Wednesday, November 29, 2017

Meaghan Markle, casting, and the X Factor.

That interview, you see it immediately on camera: she has it.  Meaghan Markle has the X factor.   It's something about her eyes, they're clear, intelligent, compelling.  Harry, alas, doesn't.  He might be a very fine fellow, but he doesn't have it.  He comes off, despite his bold move in redefining the House of Windsor, as a bit musty -- like most of his family.  His mom did, tho.

Strangely, Princess Kate doesn't really have it either.  She's extremely beautiful, and has an exceptionally nice figure -- yet, still, there's something not quite compelling about her.  I would say she looks a bit too self-contained.  She's not as connectable.

It seems fairly clear to me that Trump has it as well, while Hillary does not. 

Both Trump and Markle were featured on successful multi-season television shows.  The shows were successful, because they have the X factor. 

What is it?  Do we know?  Has it been researched? 

We do know that they named a successful TV show for the X factor, an attempt to find performers who had that certain something that was going to make them successful.  Sometimes they do find someone. Sometimes they don't.

David Foster, the famous record producer, said that you could tell a star, because, when a star is on stage or on camera, you can't see anyone else.

Since getting into acting, I've become aware of the role that casting directors play in identifying people with the X factor.  They're pretty anonymous.  I had never heard of them before I got into acting.  Many of them around work in tiny little drab offices in obscure buildings in NYC.  A few have a big audition space of their own, but that's the exception.  Most of them are pretty obscure.

Casting directors tend to be very nice.  They need to be nice.  Performers don't give their best performances when they're feeling intimidated by nasty interviewers.  Performers need to feel safe.

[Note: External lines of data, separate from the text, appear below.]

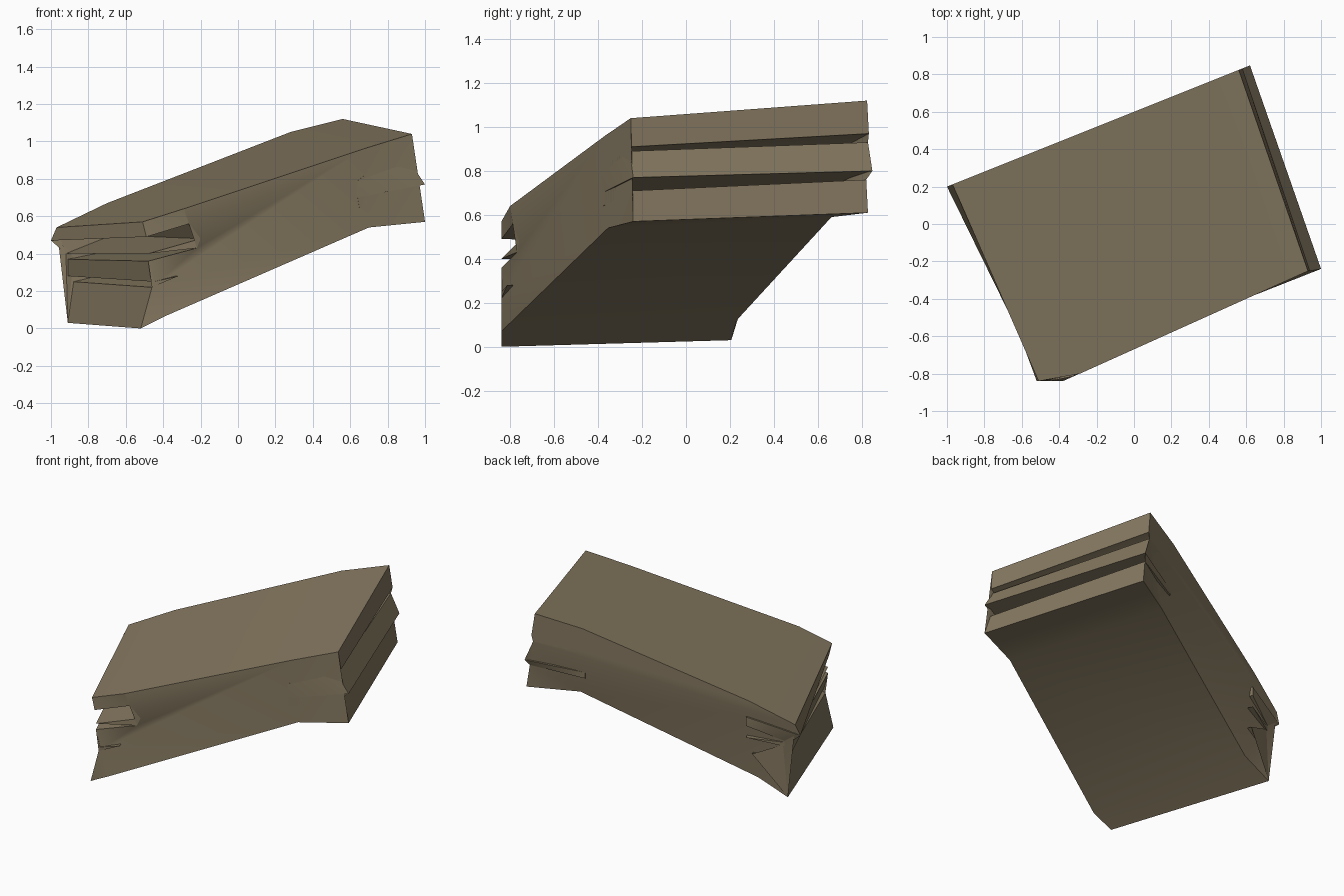
import bpy, bmesh

if "Cube" in bpy.data.objects:
    bpy.data.objects.remove(bpy.data.objects["Cube"])

# Sloping slab whose two ends are split into layers by wedge-shaped slots.
# Profile rows, clockwise: front x, front z, back x, back z, back tuck (inward y)
top = [(-.29, .64, -.70, .67, 0), (.67, .96, .28, 1.05, 0)]
right_layers = [
    (.93, 1.04, .56, 1.12, 0), (.94, .91, .58, .97, 0),      # upper layer
    (.69, .83, .30, .91, 0), (.64, .79, .28, .88, 0),        # slot
    (.92, .89, .57, .93, 0), (1.0, .77, .62, .80, 0),        # middle layer
    (.64, .70, .28, .74, .03), (.65, .64, .28, .70, .03),    # slot
    (.95, .71, .60, .76, .02), (1.0, .57, .62, .61, .02)]    # lower layer
bottom = [(.70, .54, .33, .59, .07), (-.38, .07, -.70, .12, .09)]
left_layers = [
    (-.52, 0, -.91, .03, .03), (-.46, .22, -.88, .25, .03),  # lower layer
    (-.32, .28, -.70, .30, .03),                             # slot
    (-.45, .25, -.91, .28, .03), (-.48, .36, -.91, .37, .03),  # middle layer
    (-.22, .43, -.68, .42, 0),                               # slot
    (-.48, .40, -.92, .40, .03),                             # thin sheet
    (-.20, .48, -.68, .50, 0), (-.26, .56, -.68, .56, 0),    # slot
    (-.49, .49, -1.0, .47, 0), (-.51, .57, -.97, .54, 0)]    # upper layer
profile = top + right_layers + bottom + left_layers


def front_y(x):
    return min(-.24, max(-.84, -.67 + .45 * x))


def back_y(x, tuck):
    return min(.85, .60 + .40 * x) - tuck


bm = bmesh.new()
front = [bm.verts.new((fx, front_y(fx), fz)) for fx, fz, _, _, _ in profile]
back = [bm.verts.new((bx, back_y(bx, t), bz)) for _, _, bx, bz, t in profile]
n = len(profile)
for i in range(n):
    j = (i + 1) % n
    bm.faces.new((front[i], front[j], back[j], back[i]))
caps = [bm.faces.new(front), bm.faces.new(back[::-1])]
bmesh.ops.triangulate(bm, faces=caps)
bmesh.ops.recalc_face_normals(bm, faces=bm.faces)

mesh = bpy.data.meshes.new("layered_slab")
bm.to_mesh(mesh)
bm.free()
slab = bpy.data.objects.new("layered_slab", mesh)
bpy.context.collection.objects.link(slab)

# Single brown stone colour
stone = bpy.data.materials.new("brown_stone")
stone.diffuse_color = (.23, .185, .115, 1)
stone.use_nodes = True
stone.node_tree.nodes["Principled BSDF"].inputs["Base Color"].default_value = stone.diffuse_color
mesh.materials.append(stone)

bpy.context.view_layer.objects.active = slab
slab.select_set(True)
bpy.ops.object.shade_smooth_by_angle(angle=.6)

Casting directors tend to have degrees in acting.  Perhaps they once hoped or even still hope to be successful performers themselves, but, for whatever reason, they've taken this detour.

A good casting director knows how to find people with the X factor.

We need to understand this process better.  We need our major parties to be looking for the X factor in selecting candidates.  We Democrats can't afford any more Walter Mondales or Hillary Clintons or Al Gores, people who are brilliant, hard-working, extremely experienced, supremely competent -- and not electable.

We need casting directors.

Friday, November 17, 2017

Oma and Opa's deaths

When I was a kid, my dad intervened in his parents' marriage. They lived in a small one bedroom apartment. My grandfather got a bed in the bedroom. My grandmother was sleeping on the couch, not a foldout couch, just an ordinary couch.

My grandmother was being treated for cancer. My father felt she deserved a proper bed, so he rented a second apartment for her two stories up in the same building.

My grandfather was furious, because he felt his wife had left him. He stopped eating and died. He was 86 when he died.

My grandmother died six months later. My father had her body autopsied. She was clear of cancer when she died, one of the first successful radiation treatments for breast cancer. She was 79 when she died.

She died from the stress of losing my grandfather. I remember her giving me-- just before she died --some of her gold items that she had managed to carry with her out of Germany when she fled the holocaust. She told me she wanted me to have them because she didn't have anything to live for any more now that my grandfather was gone.

I still have those things in my safe deposit box. One of them is a gold locket with a picture of her and my father when my father was a baby

They lived in N.Y. We lived in Wisconsin. We shouldn't have left her alone like that, but we did.

Still I was surprised. She never got along with my grandfather. They often bickered. She often complained of him. He seemed crotchety to me.

Yet she couldn't live without him.

My father thought he was helping, but he hastened their deaths.

I concluded at the time that there was something about relationships that had to include fighting and at least low level abuse, that somehow people couldn't survive without those things, even if they complained about them


I'm bringing this up, in part, because of the recent "me too" scandals.  The way male mistreatment of women seems so pervasive.